Posted by AzBlueMeanie:
Today marks the 10th anniversary of the start of the Iraq War — an unnecessary "war of choice" built upon a mountain of lies and deception, fabricated intelligence, and media propaganda — that was illegal under international law and treaties because Iraq did not pose an "imminent threat of harm" to the United States.
To this day, not one of the architects of this unnecessary and illegal war, whether the Neocons in the conservative think tanks, members of the Bush-Cheney administration or Congress, members of the Tony Blair government in Britain, military contractors and military leaders of the Pentagon, the spectacularly failed intelligence agencies, or members of the propagandist media have been held to account for their crimes under the law. Not one.
Nearly all of the architects of the Iraq War have gone on living their lives as normal without nary a threat of prosecution under American or international law, or the Principles of the Nuremberg Tribunal. They continue to profit from their crimes by writing revisionist history books. In New Memoir, Dick Cheney Tries to Rewrite History | TIME.com. The media propagandists are all still busy at work, propagandizing the next Neocon war of adventure against Iran and its proxy state of Syria (just read the op-ed pages of the Neocon Washington Post) and this report today, Chemical weapon accusations in Syria.
Unlike Shakespeare's Lady Macbeth who is haunted by the blood-stains on her hands from King Duncan's blood, the architects of the iraq War do not appear to be haunted by the blood on their hands from U.S. and Coalition forces, or Iraqi civilians killed or wounded in pursuit of their Neocon dream of a Pax Americana Empire.
Dan Froomkin posted at the end of the Iraq War in December 2011, How Many US Soldiers Were Wounded in Iraq? – Huffington Post:
Reports about the end of the war in Iraq routinely describe the toll on the U.S. military the way the Pentagon does: 4,487 dead, and 32,226 wounded.
The death count is accurate.

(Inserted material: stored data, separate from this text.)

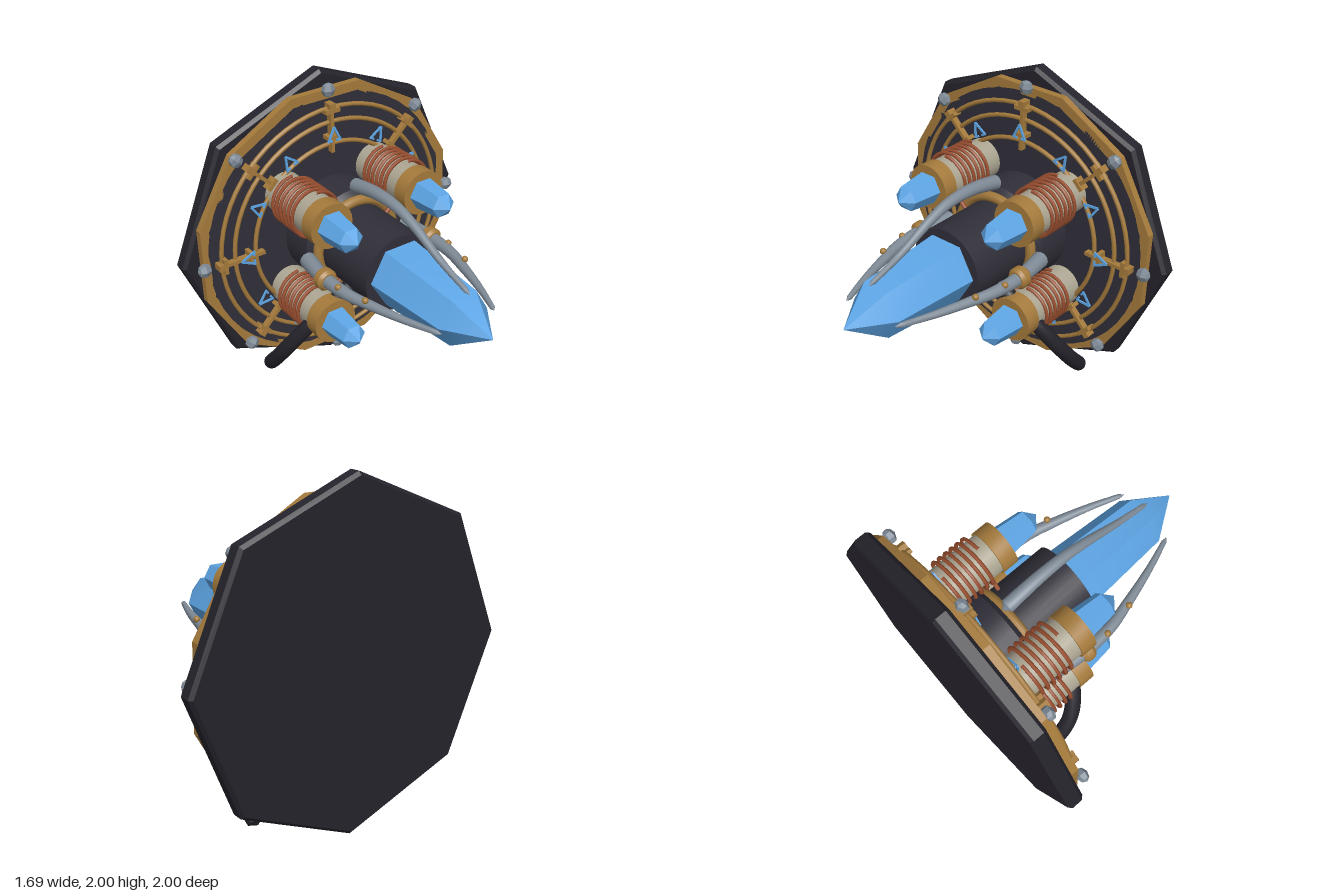
import * as THREE from 'three';
import { toCreasedNormals } from 'three/addons/utils/BufferGeometryUtils.js';

export function createModel() {
  const mat = (name, color) => {
    const m = new THREE.MeshStandardMaterial({ color });
    m.name = name;
    return m;
  };
  const black = mat('black iron', 0x25232b);
  const dark = mat('dark metal', 0x302f39);
  const brass = mat('brass', 0xa47a3c);
  const blue = mat('blue crystal', 0x5ea6e6);
  const copper = mat('copper', 0x9a4f30);
  const cream = mat('ceramic', 0xaca592);
  const steel = mat('steel', 0x7f8b97);

  // Everything is built around the x axis, then lifted by 1
  const model = new THREE.Group();
  const root = new THREE.Group();
  root.name = 'device';
  root.position.y = 1;
  model.add(root);

  const add = (parent, name, geo, material, x = 0, y = 0, z = 0) => {
    const m = new THREE.Mesh(geo, material);
    m.name = name;
    m.position.set(x, y, z);
    parent.add(m);
    return m;
  };

  // Turned solid about x; profile is [x, radius] from back to front
  const turned = (profile, sides, start = 0) => {
    const pts = profile.map(([x, r]) => new THREE.Vector2(r, x));
    const g = new THREE.LatheGeometry(pts, sides, start).rotateZ(-Math.PI / 2);
    return toCreasedNormals(g, 0.5);
  };
  const hoop = (r, tube, segs = 64) => new THREE.TorusGeometry(r, tube, 8, segs).rotateY(Math.PI / 2);

  // Closed tube with a radius that changes along its path
  const taperTube = (points, r0, r1, segs = 32, sides = 12) => {
    const curve = new THREE.CatmullRomCurve3(points.map((p) => new THREE.Vector3(...p)));
    const g = new THREE.TubeGeometry(curve, segs, 1, sides);
    const pos = g.attributes.position;
    const v = new THREE.Vector3();
    for (let i = 0; i <= segs; i++) {
      // the first and last rings close on the rings beside them
      const end = i === 0 || i === segs;
      const t = Math.min(Math.max(i, 1), segs - 1) / segs;
      const c = curve.getPointAt(i / segs);
      const r = end ? 0 : r0 + (r1 - r0) * t;
      for (let j = 0; j <= sides; j++) {
        const k = i * (sides + 1) + j;
        v.fromBufferAttribute(pos, k).sub(c).multiplyScalar(r).add(c);
        pos.setXYZ(k, v.x, v.y, v.z);
      }
    }
    return toCreasedNormals(g, 0.65);
  };

  const rod = (a, b, r) => {
    const p = new THREE.Vector3(...a), q = new THREE.Vector3(...b);
    return new THREE.TubeGeometry(new THREE.LineCurve3(p, q), 1, r, 8);
  };

  // Octagonal back plate, face disc and brass rim
  add(root, 'backPlate', turned([[-0.85, 0], [-0.85, 0.98], [-0.83, 1], [-0.765, 1], [-0.745, 0.98], [-0.745, 0]], 8), black);
  add(root, 'faceDisc', turned([[-0.745, 0], [-0.745, 0.86], [-0.7, 0.86], [-0.7, 0]], 48), dark);
  add(root, 'brassRim', turned([[-0.745, 0.925], [-0.7, 0.925], [-0.7, 0.865], [-0.745, 0.865], [-0.745, 0.925]], 12, Math.PI / 12), brass);

  // Raised rings on the face
  for (const r of [0.79, 0.7, 0.56]) add(root, 'faceRing', hoop(r, 0.014), brass, -0.67);

  // Eight bolts and graduated spokes
  for (let i = 0; i < 8; i++) {
    const sector = new THREE.Group();
    sector.name = 'spokeAndBolt';
    sector.rotation.x = (i * Math.PI) / 4;
    root.add(sector);
    const bolt = toCreasedNormals(new THREE.SphereGeometry(0.045, 6, 4), 0.3);
    add(sector, 'bolt', bolt, steel, -0.675, 0.9).scale.x = 0.8;
    add(sector, 'spoke', new THREE.BoxGeometry(0.04, 0.31, 0.022), brass, -0.66, 0.665);
    add(sector, 'outerTick', new THREE.BoxGeometry(0.06, 0.025, 0.1), brass, -0.66, 0.78);
    add(sector, 'spokeHead', new THREE.BoxGeometry(0.06, 0.05, 0.04), brass, -0.66, 0.8);
    add(sector, 'innerTick', new THREE.BoxGeometry(0.06, 0.025, 0.08), brass, -0.66, 0.61);
  }

  // Twelve thin arrow marks
  for (let i = 0; i < 12; i++) {
    const mark = new THREE.Group();
    mark.name = 'arrowMark';
    mark.rotation.x = (i * Math.PI) / 6;
    root.add(mark);
    for (const s of [-1, 1]) {
      const stroke = new THREE.BoxGeometry(0.009, 0.1, 0.013);
      add(mark, 'stroke', stroke, blue, -0.626, 0.635, s * 0.022).rotation.x = -s * 0.45;
      const foot = new THREE.BoxGeometry(0.009, 0.012, 0.032);
      add(mark, 'foot', foot, blue, -0.626, 0.595, s * 0.03);
    }
  }

  // Central flange, barrel, collar and large crystal
  add(root, 'flange', turned([[-0.7, 0], [-0.7, 0.33], [-0.47, 0.33], [-0.44, 0.3], [-0.44, 0]], 40), dark);
  add(root, 'barrel', turned([[-0.45, 0], [-0.45, 0.245], [0.02, 0.245], [0.02, 0]], 40), dark);
  add(root, 'collar', hoop(0.275, 0.032), brass, -0.425);
  add(root, 'mainCrystal', turned([[0, 0], [0, 0.21], [0.59, 0.172], [0.84, 0]], 6), blue);

  // Helical winding for the emitters
  class Helix extends THREE.Curve {
    getPoint(t, target = new THREE.Vector3()) {
      const a = t * Math.PI * 12;
      return target.set(-0.59 + t * 0.25, 0.148 * Math.cos(a), 0.148 * Math.sin(a));
    }
  }
  const coilGeo = new THREE.TubeGeometry(new Helix(), 180, 0.011, 6);
  const coreGeo = turned([[-0.7, 0], [-0.7, 0.128], [-0.25, 0.128], [-0.25, 0]], 28);
  const capGeo = turned([[-0.285, 0], [-0.285, 0.14], [-0.185, 0.14], [-0.185, 0]], 28);
  const tipGeo = turned([[-0.2, 0], [-0.2, 0.1], [0.005, 0.078], [0.07, 0]], 6);

  // Four emitters with copper leads
  for (const sy of [-1, 1]) for (const sz of [-1, 1]) {
    const emitter = new THREE.Group();
    emitter.name = 'emitter';
    emitter.position.set(0, sy * 0.328, sz * 0.325);
    root.add(emitter);
    add(emitter, 'ceramicCore', coreGeo, cream);
    add(emitter, 'coil', coilGeo, copper);
    add(emitter, 'cap', capGeo, brass);
    add(emitter, 'smallCrystal', tipGeo, blue);
    add(root, 'copperLead', rod([-0.35, sy * 0.15, sz * 0.15], [-0.35, sy * 0.26, sz * 0.26], 0.013), copper);
  }

  // Side prongs with collars and beads, and hoses below
  for (const s of [-1, 1]) {
    add(root, 'sideProng', taperTube([[-0.45, 0, s * 0.35], [-0.2, 0, s * 0.385], [0.02, 0, s * 0.375],
      [0.2, 0, s * 0.33], [0.42, 0, s * 0.265], [0.64, 0, s * 0.185]], 0.052, 0.014), steel);
    add(root, 'prongCollar', turned([[-0.04, 0], [-0.04, 0.05], [-0.02, 0.066], [0.02, 0.066], [0.04, 0.05], [0.04, 0]], 20),
      brass, -0.185, 0, s * 0.385);
    for (const [x, y, z] of [[-0.03, 0.03, 0.4], [0.175, 0.035, 0.358]]) {
      add(root, 'bead', new THREE.SphereGeometry(0.02, 12, 8), brass, x, y, s * z);
    }
    add(root, 'hose', taperTube([[-0.24, -0.14, s * 0.15], [-0.26, -0.24, s * 0.28], [-0.32, -0.39, s * 0.43],
      [-0.42, -0.56, s * 0.52], [-0.55, -0.72, s * 0.535], [-0.69, -0.86, s * 0.51]], 0.048, 0.048, 40), black);
  }

  // Upper prong
  add(root, 'upperProng', taperTube([[-0.45, 0.38, 0], [-0.2, 0.425, 0], [0, 0.42, 0], [0.15, 0.375, 0],
    [0.38, 0.27, 0], [0.64, 0.18, 0]], 0.045, 0.014), steel);

  return model;
}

But the wounded figure wildly
understates the number of American servicemembers who have come back
from Iraq less than whole.
The true number of military personnel injured over the course of our
nine-year-long fiasco in Iraq is in the hundreds of thousands — maybe
even more than half a million — if you take into account all the men
and women who returned from their deployments with traumatic brain
injuries, post-traumatic stress, depression, hearing loss, breathing
disorders, diseases, and other long-term health problems.
We don't have anything close to an exact number, however, because nobody's been keeping track.
Froomkin goes on to detail all the American casualties of this war and the long-term medical care they are going to require:
In the meantime, the figure for "wounded" constantly cited by
politicians and the media does not come close to reflecting the real
cost to the servicemembers who went to fight in George W. Bush's war of
adventure and will never be the same again.
We owe it to them to make a full accounting of their sacrifice — and then never forget it.
Todd Heisler/The Rocky Mountain News, via Associated Press – The night before the burial of her husband, Katherine Cathey refused to leave the coffin, asking to sleep next to his body for the last time. The Marines made a bed for her.
There are also the Iraqi civilians whom the architects of the Iraq War simply considered expendable "collateral damage." On October 22, 2010, ABC News reported
"a secret U.S. government tally that put the Iraqi (civilian) death
toll over 100,000," information that was included in more than 400,000
military documents released by Wikileaks.com. The Iraq Body Count Project, which uses media-based reporting to calculate deaths, reported that through the end of December 2012, the number of civilian deaths recorded by IBC since March 2003 to between
111,275 and 121,591. Civilian deaths from violence in 2012 (Iraq Body Count – January 1, 2013).
This does not include an estimated 2.8 million iraqi civilians (most recent figure) who are displaced persons or refugees because of the Iraq War. Iraq | Refugees International.
Nor does it include an ongoing sectarian war in Iraq that our invasion of Iraq unleashed when we toppled its strong-man, Saddam Hussein. Just today, a Wave of deadly violence marks 10th anniversary of U.S. war in Iraq:
A wave of bombings and assassinations rattled parts of Iraq, including the capital, on Tuesday, leaving at least 60 dead and offering a grim reminder of the country’s instability a decade after the United States military invaded.
Tuesday’s violence, which marked the deadliest day in Iraq so far this year.
And yet, the architects of the unnecessary and illegal war in Iraq are free to go on about their lives and, for some, to plot the next Neocon war of adventure in Syria and Iran. This is unacceptable.
If we Americans truly believe in our guiding principle that "no one is above the law," then we have an obligation to prosecute the architects of the Iraq War for their war crimes. They must be held accountable under the law. We must demonstrate to the world that we Americans practice what we preach and we are capable of holding our own accountable to our laws. It is the only way that we can wash out the blood-stains of our collective guilt from our hands, and to restore America's moral stature in the world, to prove to the world that we are what we claim we are — a nation of laws where "no one is above the law."